PROBLEM:
Print, word for word, the opening line of the data below and every line after it through the line that contains "bm.faces.new(rings[-1])", but not the pictures.

::: DATA TO EXAMINE :::

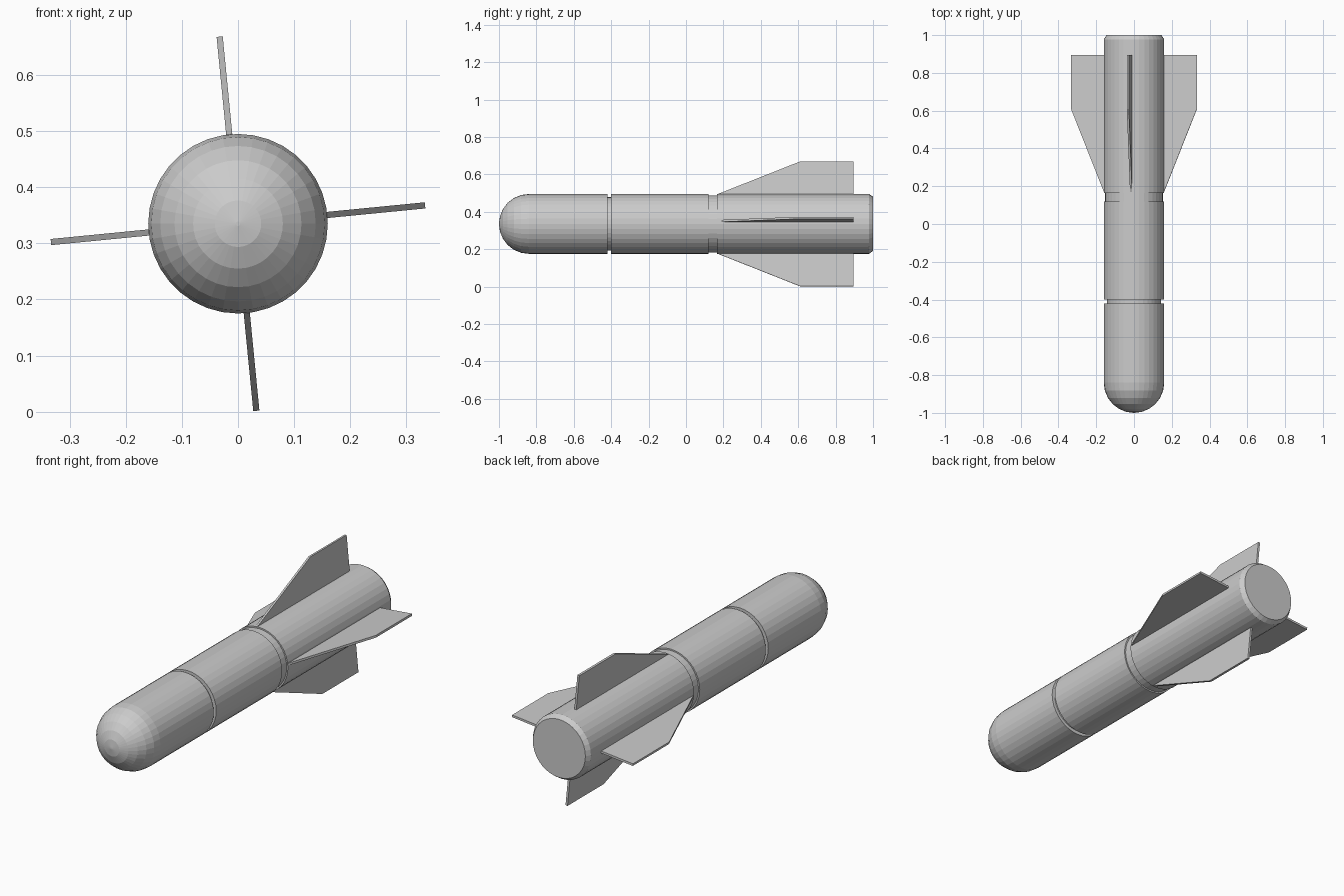
import bpy, bmesh, math
from mathutils import Matrix

if "Cube" in bpy.data.objects:
    bpy.data.objects.remove(bpy.data.objects["Cube"])

AXIS_Z = 0.335   # height of the body axis
R = 0.16         # body radius
SIDES = 36


def finish(bm, name):
    bmesh.ops.recalc_face_normals(bm, faces=bm.faces)
    mesh = bpy.data.meshes.new(name)
    bm.to_mesh(mesh)
    bm.free()
    obj = bpy.data.objects.new(name, mesh)
    obj.location.z = AXIS_Z
    bpy.context.collection.objects.link(obj)
    return obj


def lathe(name, profile):
    """Spin (radius, y) points around the y axis and close both ends."""
    bm = bmesh.new()
    rings = []
    for r, y in profile:
        rings.append([bm.verts.new((r * math.cos(2 * math.pi * i / SIDES), y,
                                    r * math.sin(2 * math.pi * i / SIDES)))
                      for i in range(SIDES)])
    for a, b in zip(rings, rings[1:]):
        for i in range(SIDES):
            j = (i + 1) % SIDES
            bm.faces.new((a[i], a[j], b[j], b[i]))
    bm.faces.new(rings[0])
    bm.faces.new(rings[-1])
    return finish(bm, name)


def fin(name, angle):
    """Swept plate pointing along +x, turned around the body axis."""
    outline = [(0.14, 0.17), (0.16, 0.17), (0.335, 0.61), (0.335, 0.895), (0.14, 0.895)]
    t = 0.011
    bm = bmesh.new()
    face = bm.faces.new([bm.verts.new((r, y, -t / 2)) for r, y in outline])
    ext = bmesh.ops.extrude_face_region(bm, geom=[face])
    top = [v for v in ext["geom"] if isinstance(v, bmesh.types.BMVert)]
    bmesh.ops.translate(bm, verts=top, vec=(0, 0, t))
    bmesh.ops.transform(bm, matrix=Matrix.Rotation(-angle, 4, 'Y'), verts=bm.verts)
    return finish(bm, name)


# Body: domed nose, narrow groove, wide shallow groove, chamfered tail
dome = [(R * math.sin(k * math.pi / 12), -0.84 - R * math.cos(k * math.pi / 12))
        for k in range(1, 7)]
dome.insert(0, (0.004, -1.0))
lathe("body", dome + [
    (R, -0.42), (0.143, -0.42), (0.143, -0.40), (R, -0.40),
    (R, 0.12), (0.153, 0.12), (0.153, 0.165), (R, 0.165),
    (R, 0.978), (0.145, 1.0)])

# Four tail fins, turned slightly off the vertical
for k in range(4):
    fin(f"tail_fin_{k + 1}", math.radians(5.6 + 90 * k))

:::

YOUR RESPONSE:
import bpy, bmesh, math
from mathutils import Matrix

if "Cube" in bpy.data.objects:
    bpy.data.objects.remove(bpy.data.objects["Cube"])

AXIS_Z = 0.335   # height of the body axis
R = 0.16         # body radius
SIDES = 36


def finish(bm, name):
    bmesh.ops.recalc_face_normals(bm, faces=bm.faces)
    mesh = bpy.data.meshes.new(name)
    bm.to_mesh(mesh)
    bm.free()
    obj = bpy.data.objects.new(name, mesh)
    obj.location.z = AXIS_Z
    bpy.context.collection.objects.link(obj)
    return obj


def lathe(name, profile):
    """Spin (radius, y) points around the y axis and close both ends."""
    bm = bmesh.new()
    rings = []
    for r, y in profile:
        rings.append([bm.verts.new((r * math.cos(2 * math.pi * i / SIDES), y,
                                    r * math.sin(2 * math.pi * i / SIDES)))
                      for i in range(SIDES)])
    for a, b in zip(rings, rings[1:]):
        for i in range(SIDES):
            j = (i + 1) % SIDES
            bm.faces.new((a[i], a[j], b[j], b[i]))
    bm.faces.new(rings[0])
    bm.faces.new(rings[-1])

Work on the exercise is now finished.